Put your patriotic feelings to one side for a moment and think of the sheep.
It could not have been a pretty sight in Ankara when the animals were sacrificed on the doorstep of Turkey’s first national parliament— one of many religious rituals to mark the grand opening of the Grand National Assembly a full century ago this week.
It was all meant to happen on Wednesday 21 April but, with mere hours’ notice, Mustafa Kemal shifted the date to Friday, the holiest day of the Muslim week.
The man who would go on to build one of the world’s most recognisable secular regimes decreed that the extra two days should be used for a full reading of the Koran from cover to cover, with the holiest passages left for last.
When the new day arrived, the crowds crammed into Ankara’s centuries-old Hacı Bayram Veli mosque for Friday prayers. Then there was a procession led by Mustafa Kemal to the makeshift parliament building in today’s Ulus neighbourhood. Cries of Allahu Akbar (God is great) rippled through the crowds that gathered.
The cortege carried one or two Turkish red crescent-and-star banners, but the majority were Islamic flags of green. Someone held up a vial of what he claimed was a hair from the prophet’s beard —likely a forgery, seeing as it closely resembled an icon usually kept at the Topkapı Palace in Allied-occupied Istanbul.
And in case all this leads you to believe no one was bewildered by all this, the official transcript of the first sitting of Turkey’s parliament should put your mind at ease.
“What are they doing, let us understand?” one confused MP is recorded exclaiming. Another replies: “They are drawing lots, taking one each. But Mr Speaker, perhaps if two clerks at once were to help you…”
This Thursday, there will be no sheep — unless you want to be rude about Turkey’s current crop of MPs — when parliament marks the centenary of its first session.
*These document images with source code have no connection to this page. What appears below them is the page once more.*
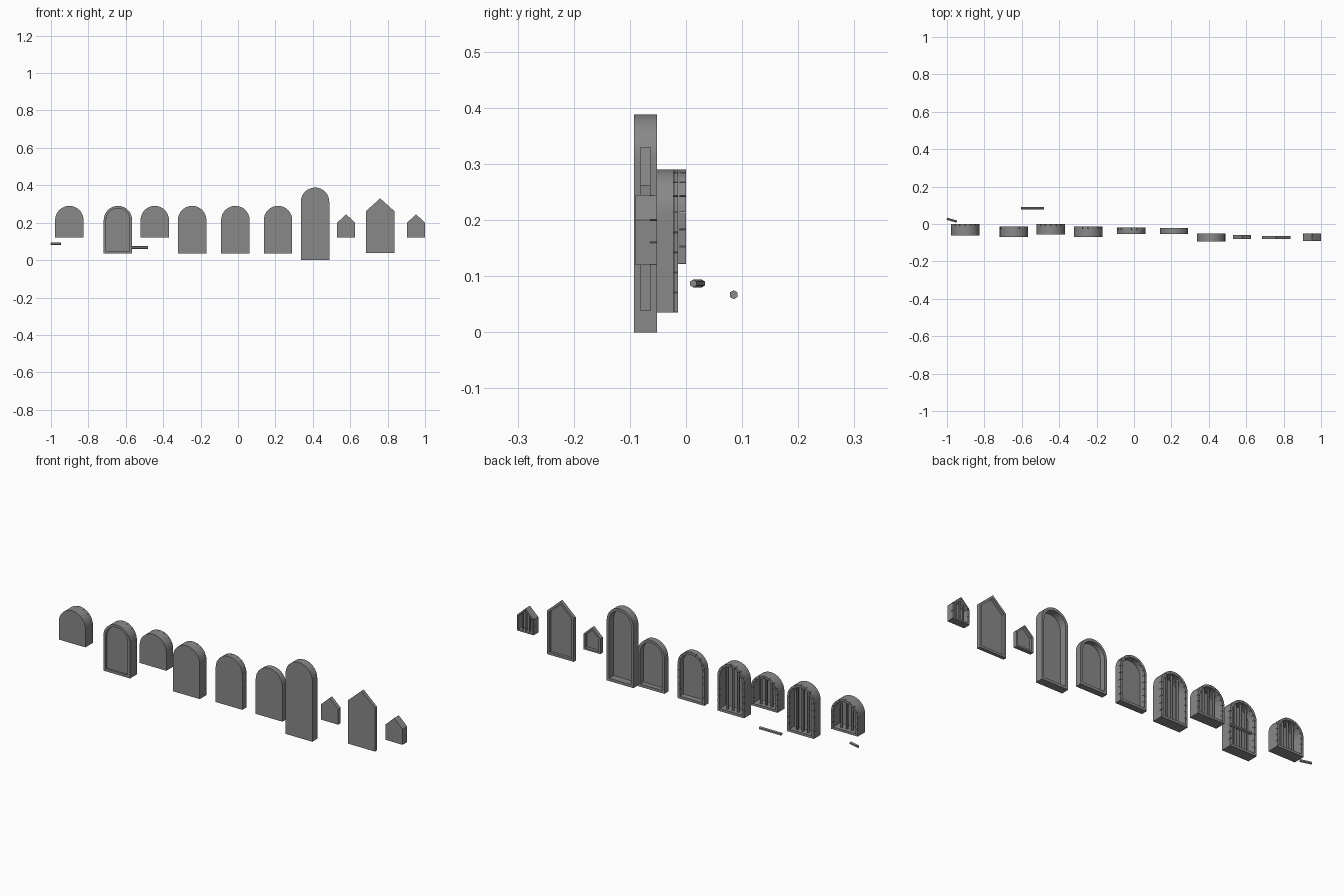
import bpy, bmesh, math
from mathutils import Vector

cube = bpy.data.objects.get("Cube")
if cube:
    bpy.data.objects.remove(cube)

stone = bpy.data.materials.new("stone_grey")
stone.use_nodes = True
GREY = (0.25, 0.25, 0.25, 1)
stone.diffuse_color = GREY
stone.node_tree.nodes["Principled BSDF"].inputs["Base Color"].default_value = GREY


def finish(bm, name, smooth=False):
    bmesh.ops.recalc_face_normals(bm, faces=bm.faces)
    mesh = bpy.data.meshes.new(name)
    bm.to_mesh(mesh)
    bm.free()
    mesh.materials.append(stone)
    ob = bpy.data.objects.new(name, mesh)
    bpy.context.collection.objects.link(ob)
    if smooth:
        bpy.ops.object.select_all(action='DESELECT')
        ob.select_set(True)
        bpy.context.view_layer.objects.active = ob
        bpy.ops.object.shade_smooth_by_angle(angle=math.radians(30))
    return ob


def outline(kind, cx, half, z0, z1, shoulder, t=0.0):
    """Opening outline, from bottom left over the head to bottom right, inset by t."""
    h, n = half - t, 16
    if kind == "arch":
        spring = z1 - half
        head = [(-h * math.cos(math.pi * i / n), spring + h * math.sin(math.pi * i / n))
                for i in range(n + 1)]
    else:
        slope = (z1 - shoulder) / half
        apex = z1 - t * math.hypot(1, slope)
        n = 4
        head = [(h * (2 * i / n - 1), apex - slope * h * abs(2 * i / n - 1))
                for i in range(n + 1)]
    steps = 2 * max(1, round((z1 - half - z0) / 0.034))
    low, top = z0 + t, head[0][1]
    jamb = [low + (top - low) * i / steps for i in range(steps)]
    pts = [(-h, z) for z in jamb] + head + [(h, z) for z in reversed(jamb)]
    return [Vector((cx + x, 0, z)) for x, z in pts]


def frame(name, shape, y0, y1, rim, panel, front_inset=0.0):
    """Solid surround with a recess cut from the back, and optionally the front."""
    outer, inner = outline(*shape), outline(*shape, rim)
    levels = [(outer, y0), (outer, y1), (inner, y1), (inner, y0 + panel)]
    if front_inset:
        levels = [(inner, y0 + front_inset), (inner, y0)] + levels
    bm = bmesh.new()
    rings = [[bm.verts.new((p.x, y, p.z)) for p in pts] for pts, y in levels]
    for a, b in zip(rings, rings[1:]):
        for i in range(len(a)):
            j = (i + 1) % len(a)
            bm.faces.new((a[i], a[j], b[j], b[i]))
    bm.faces.new(rings[0])
    bm.faces.new(rings[-1])
    finish(bm, name, True)


def blocks(name, shape, y0, y1, rim, gap=0.05):
    """Row of separate edging stones around the jambs and head, plus a sill."""
    outer, inner = outline(*shape), outline(*shape, rim)
    bm = bmesh.new()

    def prism(loop):
        a, b = ([bm.verts.new((p.x, y, p.z)) for p in loop] for y in (y0, y1))
        bm.faces.new(a)
        bm.faces.new(b)
        for i in range(len(a)):
            j = (i + 1) % len(a)
            bm.faces.new((a[i], a[j], b[j], b[i]))

    for i in range(0, len(outer) - 2, 2):
        sides = [(s[i].lerp(s[i + 1], gap), s[i + 1], s[i + 2].lerp(s[i + 1], gap))
                 for s in (outer, inner)]
        prism(list(sides[0]) + list(reversed(sides[1])))
    prism([outer[0], outer[-1], inner[-1], inner[0]])
    finish(bm, name)


def rod(name, a, b, r):
    """Six-sided rod between two points."""
    a, b = Vector(a), Vector(b)
    bm = bmesh.new()
    bmesh.ops.create_cone(bm, cap_ends=True, segments=6, radius1=r, radius2=r,
                          depth=(b - a).length)
    ob = finish(bm, name)
    ob.location = (a + b) / 2
    ob.rotation_mode = 'QUATERNION'
    ob.rotation_quaternion = (b - a).to_track_quat('Z', 'Y')


def bars(name, shape, y, rim, r):
    """Three upright bars filling the opening."""
    kind, cx, half, z0, z1, shoulder = shape
    for k in (-1, 0, 1):
        x = k * half * 0.4
        if kind == "arch":
            top = z1 - half + math.sqrt((half - rim) ** 2 - x * x)
        else:
            top = z1 - rim - abs(x) * (z1 - shoulder) / half
        rod(f"{name}_bar_{k + 2}", (cx + x, y, z0 + rim * 0.8), (cx + x, y, top), r)


# name, shape, front y, back y, rim, panel thickness, front recess, stones, bars
HALF = 0.076
PIECES = [
    ("barred_window_a", ("arch", -0.902, HALF, 0.122, 0.29, 0), -0.061, 0, 0.012, 0.004, 0, True, True),
    ("barred_door_a", ("arch", -0.642, HALF, 0.035, 0.29, 0), -0.07, -0.014, 0.013, 0.014, 0.01, True, True),
    ("barred_window_b", ("arch", -0.445, HALF, 0.122, 0.29, 0), -0.056, 0, 0.012, 0.004, 0, True, True),
    ("barred_door_b", ("arch", -0.245, HALF, 0.035, 0.29, 0), -0.07, -0.014, 0.013, 0.004, 0, True, True),
    ("stone_doorway", ("arch", -0.014, HALF, 0.035, 0.29, 0), -0.053, -0.02, 0.013, 0.004, 0, True, False),
    ("plain_doorway", ("arch", 0.214, HALF, 0.035, 0.29, 0), -0.053, -0.022, 0.014, 0.004, 0, False, False),
    ("tall_doorway", ("arch", 0.412, HALF, 0, 0.388, 0), -0.093, -0.052, 0.014, 0.004, 0, False, False),
    ("small_gable_window", ("gable", 0.578, 0.048, 0.12, 0.245, 0.2), -0.08, -0.06, 0.009, 0.004, 0, False, False),
    ("gable_doorway", ("gable", 0.76, HALF, 0.038, 0.33, 0.262), -0.081, -0.063, 0.012, 0.004, 0, False, False),
    ("barred_gable_window", ("gable", 0.952, 0.048, 0.12, 0.245, 0.2), -0.09, -0.052, 0.008, 0.004, 0, True, True),
]
for name, shape, y0, y1, rim, panel, recess, stones, barred in PIECES:
    rim_back = y1 - 0.012 if stones else y1
    frame(name + "_frame", shape, y0, rim_back, rim, panel, recess)
    if stones:
        blocks(name + "_stones", shape, rim_back, y1, rim)
    if barred:
        bars(name, shape, (y0 + y1) / 2 + 0.008, rim, shape[2] * 0.085)

# Loose rods lying behind the row
rod("short_loose_rod", (-1.0, 0.028, 0.087), (-0.947, 0.013, 0.087), 0.007)
rod("long_loose_rod", (-0.603, 0.085, 0.067), (-0.48, 0.085, 0.067), 0.008)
In fact, very few people will be there at all. The coronavirus pandemic has put paid to that.
President Recep Tayyip Erdoğan will not attend and other party leaders have been encouraged to keep away from a downbeat ceremony planned in the Turkish Grand National Assembly’s now- sprawling complex, 3.5 kilometres south of the original building. The crowds of a hundred years ago won’t be repeated either: the authorities have called a four-day curfew to help contain the virus.
It is still a public holiday, though, and many Turks will be celebrating a key moment in their national story from their homes and balconies. The reason for their pride is obvious: Turkey is only country to be defeated in the First World War and yet dictate its own peace terms. The course of history was flowing in one direction; a poorly resourced, largely illiterate country forced it into another. Many will be devastated not to express their feelings on the streets.
One man who does not feel that way is Mr Erdoğan himself. A man who wears his pious heart on his sleeve, he has long been a rallying point for Mustafa Kemal’s critics.
It is an exaggeration to say the current Turkish president detests his predecessor, but part of what he feels must be a heartfelt belief that the man who would come to call himself Atatürk, Father of the Turks, got his social reforms wrong. It was sacrilege, the argument goes, to order mosques should call worshippers to prayer in Turkish only. Teaching Anatolia’s illiterate masses a Latin alphabet and not the existing Arabic script severed Turks’ links to their own history. And it was cultural vandalism to outlaw certain types of headwear or restrictive clothing for women.
But this is more than just an ideological disagreement. Sections of the same Islamic political movements that shaped Mr Erdoğan in his younger years feel more than mere disagreements with Mustafa Kemal’s policies. There is visceral hatred for the man himself, slated as a womaniser and a drunk who eschewed family values, exploited God’s teachings and eliminated the caliphate, the closest thing Sunni Islam ever had to a papacy.
Mustafa Kemal, there is no doubt, was being far from sincere on 23 April 1920 when he smothered parliament’s inauguration with all the ceremony and ritual that he could muster. Islam was a clear tool to unite Turks, Kurds and Circassians against the Armenians, British, French and Greeks, all of whom were on that day occupying different parts of Anatolia. After he won, Islam was an obstacle to his plans to westernise Turkey.
No one can say for sure what Mr Erdoğan personally thinks, but Kemalists say he made his true feelings plain by proxy, rather than attacking the nation’s founder by name. The president caused a stir in 2016 when he called Mustafa Kemal’s comrade-in-arms and successor İsmet İnönü a “drunkard”. Last November, Mr Erdoğan said the Latin alphabet switchover showed the republic’s founders were “ashamed of their history”.
And only this week, announcing plans for a field hospital for coronavirus patients in Istanbul’s mothballed Atatürk Airport, Mr Erdoğan referred to the facility as Yeşilköy Airport. It has not been called that for 40 years.
But whatever his true feelings, Mr Erdoğan is wise enough not to openly undermine Turkey’s founding father. Atatürk is the rare example of someone who can inspire the adoration of millions, even years after he first became leader.
The trouble for Kemalists is that the same can be said of Mr Erdoğan.